Irish interest rates may be close to their peak ahead of an expected ECB cut next month

The average interest rate on a new home loan hit its highest level in close to seven years, and Ireland now has the sixth-highest average mortgage interest rate in the EU, according to the latest Central Bank data.

The weighted average interest rate on new mortgage agreements rose two basis points to 4.31 per cent at the end of March, the Central Bank said in a report on Thursday. That was 0.77 percentage points higher than at the same point a year ago, largely tracking European Central Bank (ECB) increases over that time.

The monthly increase came at the same time the average rate on a home loan in the euro area fell eight basis points to 3.84 per cent.

“Irish mortgage rates are now at their highest level since at least August, 2017,” Daragh Cassidy of price comparison site said in a statement. “The gap between Irish and euro zone rates is now at its widest level since July 2022,” he added.


The data is likely to increase pressure on Irish banks to cut mortgage rates as soon as the ECB starts to reduce its main interest rates. The ECB is expected to start doing that at its meeting next month, although the overall pace of rate cuts is likely to be slower than had been expected just a few months ago, with inflation remaining above the bank’s 2 per cent target rate.

This may be the peak for mortgage rates, Mr Cassidy said, pointing to cuts by AIB, PTSB and Bank of Ireland in recent weeks.

“These lower rates should feed through into the figures over the coming weeks. Avant Money has also cut its rates. However the lender isn’t included by the Central Bank in the data at present,” he said. “It still seems highly likely that the ECB will cut rates at least more than once this year.”

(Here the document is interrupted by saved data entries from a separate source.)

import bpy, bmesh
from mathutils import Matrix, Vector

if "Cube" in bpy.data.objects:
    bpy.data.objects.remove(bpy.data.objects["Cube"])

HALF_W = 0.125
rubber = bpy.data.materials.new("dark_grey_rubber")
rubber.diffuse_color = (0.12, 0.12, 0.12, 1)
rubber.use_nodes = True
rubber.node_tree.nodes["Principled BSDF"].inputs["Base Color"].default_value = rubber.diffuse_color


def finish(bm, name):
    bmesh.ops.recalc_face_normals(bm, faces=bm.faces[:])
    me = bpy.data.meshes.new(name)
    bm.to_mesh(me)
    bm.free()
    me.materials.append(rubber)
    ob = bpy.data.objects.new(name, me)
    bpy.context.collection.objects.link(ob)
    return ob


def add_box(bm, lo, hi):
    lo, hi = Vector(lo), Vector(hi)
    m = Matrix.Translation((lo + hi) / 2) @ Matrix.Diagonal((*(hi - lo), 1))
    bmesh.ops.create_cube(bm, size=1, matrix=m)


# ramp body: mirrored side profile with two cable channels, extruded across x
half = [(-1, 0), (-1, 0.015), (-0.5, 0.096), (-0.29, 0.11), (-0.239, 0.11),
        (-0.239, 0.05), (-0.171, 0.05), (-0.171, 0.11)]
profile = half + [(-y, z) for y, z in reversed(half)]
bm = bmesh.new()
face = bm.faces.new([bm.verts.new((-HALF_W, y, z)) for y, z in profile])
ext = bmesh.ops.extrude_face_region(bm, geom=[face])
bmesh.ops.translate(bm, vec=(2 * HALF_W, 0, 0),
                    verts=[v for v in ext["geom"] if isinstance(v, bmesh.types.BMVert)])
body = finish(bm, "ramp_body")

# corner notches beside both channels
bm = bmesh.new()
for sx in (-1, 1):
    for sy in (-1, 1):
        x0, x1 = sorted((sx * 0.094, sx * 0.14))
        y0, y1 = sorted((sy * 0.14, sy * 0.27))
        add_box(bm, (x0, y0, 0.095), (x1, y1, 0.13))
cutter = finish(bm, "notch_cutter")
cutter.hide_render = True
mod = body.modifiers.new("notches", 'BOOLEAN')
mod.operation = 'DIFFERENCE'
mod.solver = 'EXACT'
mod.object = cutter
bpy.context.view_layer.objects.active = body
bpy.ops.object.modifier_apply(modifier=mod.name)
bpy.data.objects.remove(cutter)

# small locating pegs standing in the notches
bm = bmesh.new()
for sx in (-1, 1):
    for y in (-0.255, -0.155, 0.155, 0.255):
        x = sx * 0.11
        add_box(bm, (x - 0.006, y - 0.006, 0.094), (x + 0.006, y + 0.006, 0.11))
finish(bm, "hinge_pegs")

The interest on fixed-rate mortgages fell one basis point during the month but are 0.75 percentage points higher than March 2023, in line with ECB rate hikes. Overall the volume of so-called pure new mortgages, which excludes renegotiations and switching, fell 14 per cent year on year to €630 million.

While mortgage rates may start to fall, rates will still be much higher than the level some borrowers have been paying on fixed-rate mortgages in recent years, Mr Cassidy warned.

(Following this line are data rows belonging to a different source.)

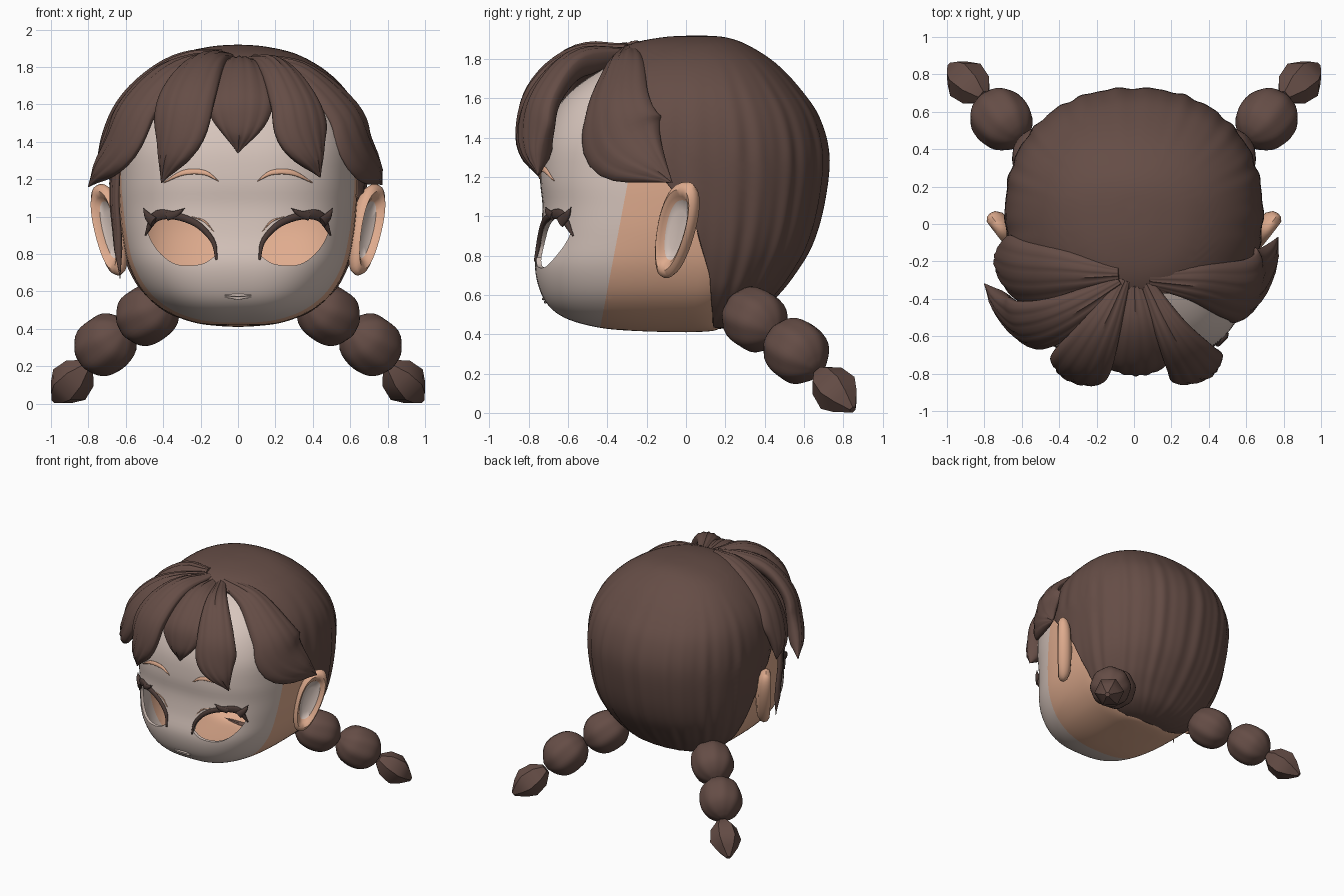
import bpy, bmesh, math
from mathutils import Vector as V

if "Cube" in bpy.data.objects:
    bpy.data.objects.remove(bpy.data.objects["Cube"])


def mat(name, c):
    m = bpy.data.materials.new(name)
    m.diffuse_color = (*c, 1)
    m.use_nodes = True
    m.node_tree.nodes["Principled BSDF"].inputs["Base Color"].default_value = m.diffuse_color
    return m


HAIR = mat("brown_hair", (.13, .074, .061))
PALE = mat("pale_face", (.68, .56, .505))
TAN = mat("tan_skin", (.74, .41, .27))
LASH = mat("dark_lash", (.07, .043, .037))


def smooth(ob, angle):
    for p in ob.data.polygons:
        p.use_smooth = True
    ob.data.set_sharp_from_angle(angle=math.radians(angle))


def finish(name, bm, mats, angle=50):
    bmesh.ops.remove_doubles(bm, verts=bm.verts, dist=1e-5)
    bmesh.ops.recalc_face_normals(bm, faces=bm.faces)
    me = bpy.data.meshes.new(name)
    bm.to_mesh(me)
    bm.free()
    for m in mats:
        me.materials.append(m)
    ob = bpy.data.objects.new(name, me)
    bpy.context.collection.objects.link(ob)
    smooth(ob, angle)
    return ob


def spline(pts, n):
    """Catmull-Rom samples through rows of any length."""
    pts = [V(p) for p in pts]
    out = []
    for i in range(n + 1):
        t = i / n * (len(pts) - 1)
        k = min(int(t), len(pts) - 2)
        t -= k
        b, c = pts[k], pts[k + 1]
        a = pts[k - 1] if k else b * 2 - c
        d = pts[k + 2] if k + 2 < len(pts) else c * 2 - b
        out.append((b * 2 + (c - a) * t + (a * 2 - b * 5 + c * 4 - d) * t * t
                    + (b * 3 - a - c * 3 + d) * t ** 3) * .5)
    return out


def lerp(tab, z):
    for a, b in zip(tab, tab[1:]):
        if z <= b[0]:
            t = max(0, (z - a[0]) / max(1e-6, b[0] - a[0]))
            return [p + (q - p) * t for p, q in zip(a, b)]
    return list(tab[-1])


def skin(bm, rows, closed):
    rows = [[bm.verts.new(p) for p in r] for r in rows]
    m = len(rows[0])
    for r, s in zip(rows, rows[1:]):
        for j in range(m if closed else m - 1):
            k = (j + 1) % m
            bm.faces.new((r[j], r[k], s[k], s[j]))
    return rows


def spow(v, e):
    return math.copysign(abs(v) ** e, v)


def shell(rings, n, y0, segs, edge=None, ridge=0):
    """Stack superellipse rings (z, half width, front, back), open in front at y = edge(z)."""
    rows = []
    for z, w, f, b in rings:
        a0 = -math.pi / 2
        if edge:
            d = lerp(edge, z)[1] - y0
            s = abs(d) / max(1e-4, b if d > 0 else f)
            a0 = math.asin(math.copysign(min(1, s) ** (n / 2), d))
        row = []
        for j in range(segs + 1):
            a = a0 + (math.pi - 2 * a0) * j / segs
            c, s = math.cos(a), math.sin(a)
            g = 1 + ridge * (math.cos(26 * a) + .6 * math.cos(41 * a + 1)) * min(1, max(0, (1.95 - z) * 1.5))
            row.append((w * g * spow(c, 2 / n), y0 + (b if s > 0 else f) * g * spow(s, 2 / n), z))
        rows.append(row)
    bm = bmesh.new()
    skin(bm, rows, False)
    return bm


def lock(name, pts, widths, thick, bend=.8, m=HAIR, ridge=.005, inner=1):
    """Tapered, grooved strand following a path and wrapping the head."""
    path = spline(pts, 22)
    ws = spline([(w, 0) for w in widths], 22)
    rows = []
    for i, p in enumerate(path):
        t = (path[min(i + 1, 22)] - path[max(i - 1, 0)]).normalized()
        o = p - V((0, 0, 1.05))
        o = (o - t * o.dot(t)).normalized()
        side = t.cross(o)
        w = max(.002, ws[i][0])
        th = thick * min(1, w / (max(widths) * .5)) + .001
        row = []
        for j in range(40):
            a = 2 * math.pi * j / 40
            s, h = math.cos(a), math.sin(a)
            g = ridge * math.cos(s * 15) * max(0, h) * min(1, w / .08)
            row.append(p + side * w * s + o * (th * h * (inner if h < 0 else 1) + g - bend * (w * s) ** 2))
        rows.append(row)
    bm = bmesh.new()
    vs = skin(bm, rows, True)
    bm.faces.new(vs[0])
    bm.faces.new(vs[-1])
    return finish(name, bm, [m], 60)


# Head: thin shell, pale in front and tan behind a slanted plane
head_rings = spline([(.41, 0, 0, 0), (.415, .1, .22, .12), (.43, .22, .42, .17), (.47, .34, .585, .2),
                     (.53, .44, .685, .27), (.62, .525, .742, .36), (.75, .588, .768, .47), (.9, .62, .742, .55),
                     (1.05, .635, .73, .58), (1.2, .64, .742, .6), (1.4, .63, .72, .58), (1.6, .55, .62, .5),
                     (1.75, .41, .42, .38), (1.83, .2, .2, .2), (1.85, 0, 0, 0)], 64)
N = 2.85


def face(x, z, off=.0):
    _, w, f, _ = lerp(head_rings, z)
    return V((x, -f * max(0, 1 - (abs(x) / w) ** N) ** (1 / N) - off, z))


bm = shell(head_rings, N, 0, 96)
no, co = V((0, 1, -.19)), V((0, -.30, 1.15))
bmesh.ops.remove_doubles(bm, verts=bm.verts, dist=1e-5)
bmesh.ops.bisect_plane(bm, geom=bm.verts[:] + bm.edges[:] + bm.faces[:], plane_co=co, plane_no=no)
for f in bm.faces:
    f.material_index = int((f.calc_center_median() - co).dot(no) > 0)
head = finish("head", bm, [PALE, TAN])
mod = head.modifiers.new("thickness", 'SOLIDIFY')
mod.thickness, mod.offset = .025, -1

# Eye openings cut through the shell
eye = spline([(.12, .79), (.2, .745), (.33, .745), (.43, .82), (.485, .93), (.45, .985),
              (.35, .995), (.22, .94), (.14, .86), (.12, .79)], 45)[:-1]
cutters = []
for sx in (-1, 1):
    bm = bmesh.new()
    vs = skin(bm, [[(sx * p[0], y, p[1]) for p in eye] for y in (-1, -.4)], True)
    bm.faces.new(vs[0])
    bm.faces.new(vs[1])
    cut = finish("eye_cutter", bm, [PALE])
    cut.hide_render = True
    cutters.append(cut)
    mod = head.modifiers.new("eye_opening", 'BOOLEAN')
    mod.operation, mod.object, mod.solver = 'DIFFERENCE', cut, 'EXACT'
dg = bpy.context.evaluated_depsgraph_get()
me = bpy.data.meshes.new_from_object(head.evaluated_get(dg))
head.modifiers.clear()
head.data = me
for c in cutters:
    bpy.data.objects.remove(c)
smooth(head, 40)

# Hair cap, open in front of the ears
hair_rings = spline([(.425, .1, .2, .1), (.445, .28, .3, .2), (.5, .41, .4, .31), (.6, .52, .5, .41),
                     (.7, .58, .55, .49), (.85, .635, .6, .58), (1.05, .672, .65, .64), (1.3, .69, .68, .668),
                     (1.5, .665, .66, .62), (1.65, .595, .6, .52), (1.78, .47, .5, .395), (1.87, .31, .36, .255),
                     (1.91, .14, .18, .14), (1.92, 0, 0, 0)], 60)
hair_edge = [(.425, .14), (.7, .12), (.95, .05), (1.15, -.08), (1.3, -.22), (1.6, -.32), (1.92, -.4)]
cap = finish("hair_cap", shell(hair_rings, 2.2, .06, 220, hair_edge, .006), [HAIR], 60)
mod = cap.modifiers.new("thickness", 'SOLIDIFY')
mod.thickness, mod.offset = .035, -1

# Fringe and side locks
lock("fringe_centre", [(0, -.3, 1.84), (.01, -.55, 1.8), (.01, -.73, 1.65), (.01, -.775, 1.5), (0, -.755, 1.34)],
     (.03, .12, .18, .14, 0), .035, inner=2.5)
lock("fringe_left", [(-.05, -.3, 1.86), (-.18, -.57, 1.82), (-.28, -.75, 1.65), (-.33, -.8, 1.42),
                     (-.41, -.73, 1.18)], (.03, .11, .16, .14, 0), .04, inner=2.5)
lock("fringe_right", [(.06, -.3, 1.84), (.2, -.57, 1.8), (.31, -.74, 1.62), (.36, -.79, 1.42),
                      (.44, -.75, 1.21)], (.03, .09, .14, .145, 0), .04, inner=2.5)
lock("side_lock_right", [(.08, -.3, 1.85), (.35, -.32, 1.77), (.58, -.36, 1.57), (.67, -.31, 1.37),
                         (.77, -.07, 1.17)], (.04, .11, .18, .215, 0), .045, 1)
lock("side_lock_left", [(-.08, -.27, 1.87), (-.35, -.27, 1.8), (-.57, -.27, 1.62), (-.68, -.24, 1.4),
                        (-.72, -.15, 1.2)], (.04, .13, .18, .18, 0), .045, 1)
lock("outer_fringe_left", [(-.07, -.31, 1.86), (-.35, -.48, 1.78), (-.54, -.55, 1.6), (-.65, -.52, 1.38),
                           (-.8, -.32, 1.16)], (.04, .11, .15, .15, 0), .04, inner=1.8)
lock("thin_strand_left", [(-.65, -.3, 1.35), (-.66, -.29, 1.1), (-.645, -.28, .9), (-.63, -.27, .67)],
     (.05, .045, .035, 0), .02, 0)

for sx, tag in ((-1, "left"), (1, "right")):
    def mark(name, pts, widths, thick, m, off=.004):
        path = [face(x, z, off) for x, z in pts]
        lock(f"{name}_{tag}", [(sx * p.x, p.y, p.z) for p in path], widths, thick, 0, m, 0)

    # Lashes, eyebrow and eyelid crease
    mark("upper_lash", [(.115, .77), (.135, .87), (.22, .96), (.34, 1.005), (.44, 1.0), (.495, .9)],
         (.006, .013, .018, .021, .028, .004), .013, LASH, .003)
    mark("inner_flick", [(.38, 1.0), (.33, 1.015), (.285, 1.045)], (.022, .018, 0), .012, LASH, .01)
    mark("outer_flick", [(.45, .97), (.48, 1.0), (.505, 1.045)], (.03, .022, 0), .014, LASH, .02)
    mark("eyebrow", [(.105, 1.19), (.18, 1.235), (.29, 1.235), (.4, 1.18)], (.002, .013, .014, .002), .007, TAN)
    mark("eyelid_crease", [(.13, .92), (.18, .975), (.25, 1.0)], (.001, .005, .001), .003, TAN, .001)

    # Ear: dished egg-shaped disc facing front and outward
    bm = bmesh.new()
    c, u, v, w = V((.685, -.05, .93)), V((.065, .085, 0)), V((.045, .05, .245)), V((.75, -.65, 0))
    rows = []
    for r, d in ((0, -.012), (.4, -.01), (.62, 0), (.7, .025), (.84, .04), (.96, .025), (1, 0), (.93, -.03),
                 (.7, -.055), (0, -.07)):
        ring = []
        for j in range(40):
            a = 2 * math.pi * j / 40
            p = c + u * (r * spow(math.cos(a), .8) * (1 + .15 * math.sin(a))) + v * (r * math.sin(a)) + w * d
            ring.append((sx * p.x, p.y, p.z))
        rows.append(ring)
    skin(bm, rows, True)
    for i, f in enumerate(bm.faces):
        f.material_index = int(i < 80)
    finish(f"ear_{tag}", bm, [TAN, PALE])

    # Braided pigtail: two grooved beads and a faceted tip
    round_bead = [(-.175, .03), (-.15, .085), (-.09, .14), (0, .158), (.08, .145), (.14, .095), (.175, .03)]
    tip_bead = [(-.14, .04), (-.07, .1), (.03, .118), (.1, .08), (.17, .02)]
    for k, (pos, axis, prof, sides, groove) in enumerate((
            ((.485, .35, .475), (.22, .2, -.14), round_bead, 48, .02),
            ((.71, .56, .315), (.2, .2, -.18), round_bead, 48, .02),
            ((.885, .755, .12), (.18, .17, -.19), tip_bead, 6, 0))):
        ax = V(axis).normalized()
        e1 = ax.cross(V((0, 0, 1))).normalized()
        e2 = ax.cross(e1)
        rows = []
        for d, r in (spline(prof, 18) if groove else prof):
            ring = []
            for j in range(sides):
                a = 2 * math.pi * j / sides
                g = r * (1 + groove * math.cos(8 * a + d * 9))
                p = V(pos) + ax * d + (e1 * math.cos(a) + e2 * math.sin(a)) * g
                ring.append((sx * p.x, p.y, p.z))
            rows.append(ring)
        bm = bmesh.new()
        vs = skin(bm, rows, True)
        bm.faces.new(vs[0])
        bm.faces.new(vs[-1])
        finish(f"pigtail_bead_{k + 1}_{tag}", bm, [HAIR], 45)

# Mouth: two thin lips
for name, z, dip in (("upper_lip", .58, 0), ("lower_lip", .57, -.006)):
    lock(name, [face(x, z + (dip if x == 0 else 0), .001) for x in (-.07, 0, .07)], (.001, .007, .001), .007, 0, PALE, 0)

“Regardless of how quickly or by how much rates fall this year, the tens of thousands of mortgage holders on fixed rates which are due to come to an end over the next few months still need to be preparing for potentially higher repayments,” he said.

The weighted average rate on new consumer loans increased 13 basis points to 7.65 per cent compared to a month earlier, the Central Bank of Ireland said.

Peter Flanagan

Peter Flanagan

Peter Flanagan is an Assistant Business Editor at The Irish Times